But, as Lady A (the singer) pointed out, Lady A (the band)'s decision to sue their namesake is indicative of their white privilege. From the start, the band's choice to change their name was met with a debate over whether or not it was actually constructive in achieving racial justice.
The world "antebellum" literally means "before the war," but it has since come to be most often associated with the Civil War; for example, the Antebellum South describes the period from the late 18th century to the end of the Civil War, when the southern United States depended on and profited off of slavery.
Due to the racist undertones of the word "antebellum" and the recent spark in Black Lives Matter activism, Lady A (the band) shortened their name—although we all still know what the word stands for. Though the band claimed the word "antebellum" was referencing the style of architecture of the home where they took their first band photos, to use the word at all was a gross move. To then adopt a Black artists' name as your own without doing your research and sue that artist is incredibly backwards logic.

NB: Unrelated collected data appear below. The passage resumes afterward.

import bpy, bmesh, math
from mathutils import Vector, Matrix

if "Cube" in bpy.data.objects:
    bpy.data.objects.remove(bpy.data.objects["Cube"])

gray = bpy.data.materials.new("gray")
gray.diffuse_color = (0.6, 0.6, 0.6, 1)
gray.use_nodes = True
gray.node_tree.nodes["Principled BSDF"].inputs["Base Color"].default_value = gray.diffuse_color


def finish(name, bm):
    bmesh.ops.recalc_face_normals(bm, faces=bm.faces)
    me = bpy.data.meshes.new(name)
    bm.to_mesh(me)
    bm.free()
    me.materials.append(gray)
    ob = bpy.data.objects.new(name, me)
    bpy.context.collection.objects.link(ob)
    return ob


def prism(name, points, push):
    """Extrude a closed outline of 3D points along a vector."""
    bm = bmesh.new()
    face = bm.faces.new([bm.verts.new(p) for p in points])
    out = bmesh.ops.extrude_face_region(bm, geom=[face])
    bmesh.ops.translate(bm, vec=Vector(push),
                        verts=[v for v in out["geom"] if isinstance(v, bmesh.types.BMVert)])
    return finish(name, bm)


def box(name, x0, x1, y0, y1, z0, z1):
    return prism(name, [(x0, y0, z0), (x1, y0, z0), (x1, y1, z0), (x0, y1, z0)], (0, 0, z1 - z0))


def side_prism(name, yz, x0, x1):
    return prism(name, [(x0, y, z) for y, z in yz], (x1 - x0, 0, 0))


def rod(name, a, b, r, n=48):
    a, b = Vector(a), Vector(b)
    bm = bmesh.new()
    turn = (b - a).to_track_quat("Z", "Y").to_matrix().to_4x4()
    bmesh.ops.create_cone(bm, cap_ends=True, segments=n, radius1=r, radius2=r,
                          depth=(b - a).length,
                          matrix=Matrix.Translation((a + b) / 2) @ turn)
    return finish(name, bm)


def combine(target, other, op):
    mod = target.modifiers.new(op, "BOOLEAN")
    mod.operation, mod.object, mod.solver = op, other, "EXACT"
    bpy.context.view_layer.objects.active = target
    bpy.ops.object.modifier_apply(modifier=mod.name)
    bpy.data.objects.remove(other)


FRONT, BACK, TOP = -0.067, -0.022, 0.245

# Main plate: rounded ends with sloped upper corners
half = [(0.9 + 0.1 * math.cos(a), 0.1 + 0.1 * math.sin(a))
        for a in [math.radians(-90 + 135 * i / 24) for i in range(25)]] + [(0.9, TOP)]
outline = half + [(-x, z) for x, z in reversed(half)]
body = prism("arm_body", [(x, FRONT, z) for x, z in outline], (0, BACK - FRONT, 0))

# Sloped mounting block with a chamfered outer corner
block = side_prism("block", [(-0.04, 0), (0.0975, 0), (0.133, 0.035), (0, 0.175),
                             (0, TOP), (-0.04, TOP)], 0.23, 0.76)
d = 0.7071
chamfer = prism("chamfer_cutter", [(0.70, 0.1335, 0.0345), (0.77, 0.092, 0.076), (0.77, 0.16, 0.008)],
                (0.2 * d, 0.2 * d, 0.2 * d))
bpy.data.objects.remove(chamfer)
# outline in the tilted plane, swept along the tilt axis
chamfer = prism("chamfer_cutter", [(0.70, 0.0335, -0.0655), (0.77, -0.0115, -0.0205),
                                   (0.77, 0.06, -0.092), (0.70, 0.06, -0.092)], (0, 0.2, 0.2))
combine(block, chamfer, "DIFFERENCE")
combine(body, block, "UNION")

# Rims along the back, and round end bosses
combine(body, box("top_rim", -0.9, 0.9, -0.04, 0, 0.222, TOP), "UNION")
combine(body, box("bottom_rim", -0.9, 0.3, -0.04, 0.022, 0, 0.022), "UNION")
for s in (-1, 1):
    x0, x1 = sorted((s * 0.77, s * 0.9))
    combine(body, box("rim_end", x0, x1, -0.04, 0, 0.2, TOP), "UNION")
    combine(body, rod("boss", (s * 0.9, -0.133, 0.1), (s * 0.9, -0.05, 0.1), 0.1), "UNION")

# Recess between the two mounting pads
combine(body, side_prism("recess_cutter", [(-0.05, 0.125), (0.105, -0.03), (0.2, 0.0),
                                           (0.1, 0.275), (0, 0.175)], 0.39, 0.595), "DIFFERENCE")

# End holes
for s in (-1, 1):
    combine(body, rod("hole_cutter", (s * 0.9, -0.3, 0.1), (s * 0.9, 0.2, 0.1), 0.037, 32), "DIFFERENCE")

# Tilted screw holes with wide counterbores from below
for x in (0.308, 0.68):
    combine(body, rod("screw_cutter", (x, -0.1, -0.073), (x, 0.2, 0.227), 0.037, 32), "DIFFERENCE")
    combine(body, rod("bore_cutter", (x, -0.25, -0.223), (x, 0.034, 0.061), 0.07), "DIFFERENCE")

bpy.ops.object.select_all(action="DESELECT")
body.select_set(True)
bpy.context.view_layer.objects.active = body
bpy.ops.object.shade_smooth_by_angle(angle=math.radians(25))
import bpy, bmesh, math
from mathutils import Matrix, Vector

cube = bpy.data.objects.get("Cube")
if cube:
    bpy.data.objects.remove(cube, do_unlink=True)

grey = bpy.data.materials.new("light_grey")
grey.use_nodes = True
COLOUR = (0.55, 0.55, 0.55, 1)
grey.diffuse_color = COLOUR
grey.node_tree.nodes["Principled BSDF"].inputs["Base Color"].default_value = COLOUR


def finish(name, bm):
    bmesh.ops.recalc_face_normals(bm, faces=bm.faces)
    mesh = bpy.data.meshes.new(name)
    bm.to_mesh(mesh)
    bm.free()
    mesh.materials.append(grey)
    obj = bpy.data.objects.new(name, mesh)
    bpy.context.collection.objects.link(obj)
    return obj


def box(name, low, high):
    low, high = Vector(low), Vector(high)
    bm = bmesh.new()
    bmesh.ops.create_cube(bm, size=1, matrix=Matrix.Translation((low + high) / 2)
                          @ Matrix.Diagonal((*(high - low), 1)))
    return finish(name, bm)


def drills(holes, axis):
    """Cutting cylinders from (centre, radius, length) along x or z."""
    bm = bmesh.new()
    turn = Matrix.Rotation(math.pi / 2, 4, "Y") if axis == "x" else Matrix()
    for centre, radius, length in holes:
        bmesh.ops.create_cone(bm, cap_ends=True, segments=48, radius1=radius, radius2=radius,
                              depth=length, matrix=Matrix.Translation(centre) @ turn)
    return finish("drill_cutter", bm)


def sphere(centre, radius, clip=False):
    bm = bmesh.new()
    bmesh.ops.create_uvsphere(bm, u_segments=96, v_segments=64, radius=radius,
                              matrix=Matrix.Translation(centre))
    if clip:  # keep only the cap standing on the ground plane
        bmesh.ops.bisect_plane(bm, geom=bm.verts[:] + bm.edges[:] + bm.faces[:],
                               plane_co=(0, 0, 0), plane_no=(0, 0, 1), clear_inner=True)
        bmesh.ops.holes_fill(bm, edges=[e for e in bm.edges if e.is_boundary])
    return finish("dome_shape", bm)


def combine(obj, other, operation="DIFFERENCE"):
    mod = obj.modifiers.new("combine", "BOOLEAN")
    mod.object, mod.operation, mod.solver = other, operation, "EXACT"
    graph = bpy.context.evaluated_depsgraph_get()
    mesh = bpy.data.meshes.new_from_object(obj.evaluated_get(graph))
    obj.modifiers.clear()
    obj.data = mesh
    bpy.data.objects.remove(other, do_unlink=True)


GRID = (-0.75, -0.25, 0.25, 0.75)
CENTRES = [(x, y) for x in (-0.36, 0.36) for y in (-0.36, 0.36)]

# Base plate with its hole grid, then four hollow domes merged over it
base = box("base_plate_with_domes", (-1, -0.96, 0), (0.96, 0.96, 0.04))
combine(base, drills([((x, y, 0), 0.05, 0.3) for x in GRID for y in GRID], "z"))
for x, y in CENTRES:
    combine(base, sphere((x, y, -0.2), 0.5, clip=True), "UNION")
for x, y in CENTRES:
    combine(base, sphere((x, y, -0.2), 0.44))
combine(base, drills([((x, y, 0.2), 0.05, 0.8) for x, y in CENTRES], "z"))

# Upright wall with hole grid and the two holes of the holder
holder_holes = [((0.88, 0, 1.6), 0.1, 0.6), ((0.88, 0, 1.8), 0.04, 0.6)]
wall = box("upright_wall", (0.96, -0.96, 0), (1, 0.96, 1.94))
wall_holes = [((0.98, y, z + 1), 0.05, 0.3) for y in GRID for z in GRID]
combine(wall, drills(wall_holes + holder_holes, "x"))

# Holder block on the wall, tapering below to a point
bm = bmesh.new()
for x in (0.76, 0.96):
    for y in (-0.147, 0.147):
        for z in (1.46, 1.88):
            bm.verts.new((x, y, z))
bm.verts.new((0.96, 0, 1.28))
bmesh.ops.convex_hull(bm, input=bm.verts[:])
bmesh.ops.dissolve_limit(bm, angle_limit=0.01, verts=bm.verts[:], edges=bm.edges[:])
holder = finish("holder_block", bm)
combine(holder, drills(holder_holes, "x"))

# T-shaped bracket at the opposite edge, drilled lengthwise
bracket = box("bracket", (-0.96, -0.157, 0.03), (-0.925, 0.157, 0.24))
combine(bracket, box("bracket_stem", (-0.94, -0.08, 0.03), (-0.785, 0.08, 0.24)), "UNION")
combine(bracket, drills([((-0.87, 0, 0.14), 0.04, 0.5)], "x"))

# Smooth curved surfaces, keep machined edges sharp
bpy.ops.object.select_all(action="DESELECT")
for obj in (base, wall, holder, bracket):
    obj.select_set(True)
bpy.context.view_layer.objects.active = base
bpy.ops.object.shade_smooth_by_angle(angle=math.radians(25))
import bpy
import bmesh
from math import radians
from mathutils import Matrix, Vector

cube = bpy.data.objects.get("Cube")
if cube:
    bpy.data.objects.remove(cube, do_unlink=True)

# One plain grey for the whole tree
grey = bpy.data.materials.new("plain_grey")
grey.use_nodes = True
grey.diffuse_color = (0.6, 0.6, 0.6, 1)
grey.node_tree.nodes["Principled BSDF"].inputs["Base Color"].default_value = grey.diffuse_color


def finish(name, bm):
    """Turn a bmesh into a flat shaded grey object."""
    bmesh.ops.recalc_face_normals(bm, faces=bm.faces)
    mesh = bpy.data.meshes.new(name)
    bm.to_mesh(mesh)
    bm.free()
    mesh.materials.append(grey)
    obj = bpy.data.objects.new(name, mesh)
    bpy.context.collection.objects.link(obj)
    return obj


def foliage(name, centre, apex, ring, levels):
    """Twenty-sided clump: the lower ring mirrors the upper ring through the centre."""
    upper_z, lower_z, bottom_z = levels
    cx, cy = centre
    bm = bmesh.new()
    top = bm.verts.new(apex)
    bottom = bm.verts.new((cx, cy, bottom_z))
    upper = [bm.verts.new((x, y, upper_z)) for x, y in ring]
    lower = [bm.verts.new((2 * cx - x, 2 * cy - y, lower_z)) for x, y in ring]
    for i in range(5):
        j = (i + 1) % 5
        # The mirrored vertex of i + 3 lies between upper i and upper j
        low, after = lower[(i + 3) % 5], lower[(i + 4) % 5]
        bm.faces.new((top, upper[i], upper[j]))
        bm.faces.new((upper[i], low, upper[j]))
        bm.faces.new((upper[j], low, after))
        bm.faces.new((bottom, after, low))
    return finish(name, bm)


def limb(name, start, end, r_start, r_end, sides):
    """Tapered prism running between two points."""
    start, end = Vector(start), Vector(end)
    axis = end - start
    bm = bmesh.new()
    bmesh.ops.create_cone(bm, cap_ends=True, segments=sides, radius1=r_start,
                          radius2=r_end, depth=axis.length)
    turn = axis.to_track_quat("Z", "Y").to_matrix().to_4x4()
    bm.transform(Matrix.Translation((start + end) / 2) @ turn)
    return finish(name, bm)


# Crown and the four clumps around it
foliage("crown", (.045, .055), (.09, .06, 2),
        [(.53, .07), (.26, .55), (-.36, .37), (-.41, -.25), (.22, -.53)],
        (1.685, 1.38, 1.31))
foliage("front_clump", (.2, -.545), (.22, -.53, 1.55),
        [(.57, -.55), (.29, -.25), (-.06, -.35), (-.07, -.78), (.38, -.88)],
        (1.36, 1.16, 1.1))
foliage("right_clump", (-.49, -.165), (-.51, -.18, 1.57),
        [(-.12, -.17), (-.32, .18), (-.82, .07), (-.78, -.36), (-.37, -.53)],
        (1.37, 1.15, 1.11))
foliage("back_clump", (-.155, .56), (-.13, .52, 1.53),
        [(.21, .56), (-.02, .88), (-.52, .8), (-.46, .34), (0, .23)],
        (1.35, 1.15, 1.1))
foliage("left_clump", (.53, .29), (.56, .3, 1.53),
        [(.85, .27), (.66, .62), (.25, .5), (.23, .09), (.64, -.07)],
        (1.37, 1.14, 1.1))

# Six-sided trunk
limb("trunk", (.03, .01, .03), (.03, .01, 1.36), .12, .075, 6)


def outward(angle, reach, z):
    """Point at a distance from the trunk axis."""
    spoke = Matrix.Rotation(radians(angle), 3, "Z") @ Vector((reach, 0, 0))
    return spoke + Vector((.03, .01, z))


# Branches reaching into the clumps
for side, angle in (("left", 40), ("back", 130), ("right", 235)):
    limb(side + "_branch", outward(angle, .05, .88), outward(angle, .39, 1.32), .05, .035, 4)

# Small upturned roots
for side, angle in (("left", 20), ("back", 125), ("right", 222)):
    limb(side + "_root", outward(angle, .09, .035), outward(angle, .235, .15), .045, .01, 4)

Though it's understandable why Lady A (the band) would feel such a strong attachment to the name, perhaps they'd be better off changing their name entirely. Considering the fact that their only other statement regarding the Black Lives Matter movement was a photo of a Martin Luther King, Jr. quote (and no mention of Black Lives Matter at all), it seems clear that Lady A (the band) aren't set on achieving racial justice or effecting any real change—this legal battle is just an attempt at self-preservation.